Happy Pride Month! As people across the country celebrate Pride and the fourth anniversary of the landmark Supreme Court decision making marriage equality law of the land, we’re waiting for another major ruling that will have a direct impact on the lives of LGBTQ people across the country. On this week’s State of Belief, Interfaith Alliance’s radio show and podcast, we’ll take a look at upcoming court decisions, how little we know about white supremacy, and faith-inspired grassroots activism.
With only four weeks left in this year’s Supreme Court session, some of the most high-profile and consequential cases have yet to be decided, including a ruling that will determine whether businesses have the right to discriminate against LGBTQ people based on religious beliefs.
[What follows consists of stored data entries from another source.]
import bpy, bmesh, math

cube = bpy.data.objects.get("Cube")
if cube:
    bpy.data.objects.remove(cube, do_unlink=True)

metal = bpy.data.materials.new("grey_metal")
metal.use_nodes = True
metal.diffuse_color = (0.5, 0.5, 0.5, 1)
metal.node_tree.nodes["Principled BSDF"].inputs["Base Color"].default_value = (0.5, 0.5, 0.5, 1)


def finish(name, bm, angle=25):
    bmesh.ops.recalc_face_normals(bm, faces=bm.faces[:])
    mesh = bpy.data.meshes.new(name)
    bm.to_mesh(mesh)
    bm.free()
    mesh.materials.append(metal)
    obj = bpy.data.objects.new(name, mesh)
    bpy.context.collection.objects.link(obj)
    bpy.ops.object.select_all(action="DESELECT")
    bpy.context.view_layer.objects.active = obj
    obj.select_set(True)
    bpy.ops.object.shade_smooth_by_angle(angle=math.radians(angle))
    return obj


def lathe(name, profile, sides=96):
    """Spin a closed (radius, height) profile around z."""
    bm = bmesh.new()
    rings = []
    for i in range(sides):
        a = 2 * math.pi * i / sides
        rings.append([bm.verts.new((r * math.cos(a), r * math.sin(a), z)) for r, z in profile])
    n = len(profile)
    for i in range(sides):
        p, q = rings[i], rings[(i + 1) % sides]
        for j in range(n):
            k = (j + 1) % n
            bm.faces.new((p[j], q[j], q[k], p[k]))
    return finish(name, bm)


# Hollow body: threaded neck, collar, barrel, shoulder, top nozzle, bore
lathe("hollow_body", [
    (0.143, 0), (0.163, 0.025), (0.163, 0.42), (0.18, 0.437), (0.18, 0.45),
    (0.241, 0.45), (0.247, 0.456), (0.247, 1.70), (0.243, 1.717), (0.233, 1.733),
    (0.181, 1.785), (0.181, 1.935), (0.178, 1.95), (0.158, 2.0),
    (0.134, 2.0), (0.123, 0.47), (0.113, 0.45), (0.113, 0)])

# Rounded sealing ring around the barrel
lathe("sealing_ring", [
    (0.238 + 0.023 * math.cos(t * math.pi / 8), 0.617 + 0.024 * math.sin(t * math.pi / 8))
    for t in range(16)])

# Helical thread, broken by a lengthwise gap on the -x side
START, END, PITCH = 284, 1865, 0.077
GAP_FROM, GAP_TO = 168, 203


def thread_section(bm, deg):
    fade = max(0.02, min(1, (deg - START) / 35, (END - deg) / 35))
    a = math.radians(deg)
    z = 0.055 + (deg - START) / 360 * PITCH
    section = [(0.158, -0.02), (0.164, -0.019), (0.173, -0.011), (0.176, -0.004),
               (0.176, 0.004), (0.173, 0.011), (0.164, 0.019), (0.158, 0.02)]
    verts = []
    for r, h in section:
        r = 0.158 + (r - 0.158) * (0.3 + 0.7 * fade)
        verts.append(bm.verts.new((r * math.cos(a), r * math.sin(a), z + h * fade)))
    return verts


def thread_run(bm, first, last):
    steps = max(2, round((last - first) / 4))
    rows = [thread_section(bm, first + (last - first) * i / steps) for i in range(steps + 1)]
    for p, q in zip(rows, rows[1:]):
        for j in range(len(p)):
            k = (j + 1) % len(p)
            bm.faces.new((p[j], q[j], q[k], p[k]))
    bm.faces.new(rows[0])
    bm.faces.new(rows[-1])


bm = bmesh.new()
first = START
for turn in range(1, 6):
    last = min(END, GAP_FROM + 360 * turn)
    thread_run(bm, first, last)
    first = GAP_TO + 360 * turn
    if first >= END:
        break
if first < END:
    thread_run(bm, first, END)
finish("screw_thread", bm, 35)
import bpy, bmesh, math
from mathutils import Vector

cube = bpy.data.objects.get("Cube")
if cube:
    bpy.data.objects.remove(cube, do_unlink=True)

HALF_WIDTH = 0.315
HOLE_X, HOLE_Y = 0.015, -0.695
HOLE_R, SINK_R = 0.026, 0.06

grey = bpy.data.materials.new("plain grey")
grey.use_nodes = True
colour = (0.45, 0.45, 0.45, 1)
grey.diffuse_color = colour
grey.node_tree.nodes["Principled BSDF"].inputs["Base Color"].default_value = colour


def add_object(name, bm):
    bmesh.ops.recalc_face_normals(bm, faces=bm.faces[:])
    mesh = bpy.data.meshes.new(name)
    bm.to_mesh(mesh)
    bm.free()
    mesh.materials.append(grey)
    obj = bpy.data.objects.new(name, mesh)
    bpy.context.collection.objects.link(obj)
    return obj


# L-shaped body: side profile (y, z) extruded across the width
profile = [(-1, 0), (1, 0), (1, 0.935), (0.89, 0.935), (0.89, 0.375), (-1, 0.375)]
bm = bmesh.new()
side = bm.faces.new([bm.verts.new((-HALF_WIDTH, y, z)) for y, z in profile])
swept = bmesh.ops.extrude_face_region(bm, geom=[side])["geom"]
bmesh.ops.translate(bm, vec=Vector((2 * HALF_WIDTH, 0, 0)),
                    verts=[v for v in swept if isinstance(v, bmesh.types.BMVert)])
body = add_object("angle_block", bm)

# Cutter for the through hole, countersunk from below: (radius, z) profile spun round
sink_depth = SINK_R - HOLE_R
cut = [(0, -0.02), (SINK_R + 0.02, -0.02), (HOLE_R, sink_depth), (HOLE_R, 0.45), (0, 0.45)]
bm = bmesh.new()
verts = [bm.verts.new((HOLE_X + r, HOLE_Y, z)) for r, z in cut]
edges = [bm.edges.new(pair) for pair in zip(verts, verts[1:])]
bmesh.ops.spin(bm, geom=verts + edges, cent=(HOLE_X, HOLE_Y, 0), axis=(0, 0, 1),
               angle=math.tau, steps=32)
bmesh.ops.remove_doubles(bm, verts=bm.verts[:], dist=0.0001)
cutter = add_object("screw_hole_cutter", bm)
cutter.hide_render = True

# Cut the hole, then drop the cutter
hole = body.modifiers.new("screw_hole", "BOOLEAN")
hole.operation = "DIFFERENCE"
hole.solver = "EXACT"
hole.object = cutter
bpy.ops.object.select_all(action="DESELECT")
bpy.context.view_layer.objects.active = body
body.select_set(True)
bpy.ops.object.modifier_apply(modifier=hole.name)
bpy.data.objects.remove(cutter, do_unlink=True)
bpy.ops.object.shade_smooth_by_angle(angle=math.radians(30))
Rabbi Jay Michaelson, author, activist and attorney, will join State of Belief host Rev. Welton Gaddy this week to discuss Masterpiece Cakeshop v. Colorado Civil Rights Commission. At the heart of the case is a baker who refused to bake a wedding cake for a gay couple, claiming he was right to do so on free speech grounds. Welton and Jay will also examine the other cases still before the court and what the decisions could mean for the future of faith and public life in the United States.
The Justice not Jails initiative from the Interfaith Movement for Human Integrity recently released the results of an online survey that points to a shocking amount of misinformation about our collective history around matters of civil rights and race in this country. While not conclusive, the findings are certainly worth examining – and we’ll do so with the Rev. Peter Laarman.
Hyper-partisanship and political gridlock characterize much of our national politics, but at the state and local level, it can still be a different story. Working to change the narrative is the Faith in Action Fund, sister organization of Faith in Action (formerly PICO National Network), dedicated to holding elected officials accountable to the communities in which they serve, especially in communities of color. The group’s executive director, Andrea Marta, will join Welton this week to talk about organizing in an era of political gridlock and why all of us – especially people of faith – should engage in local politics.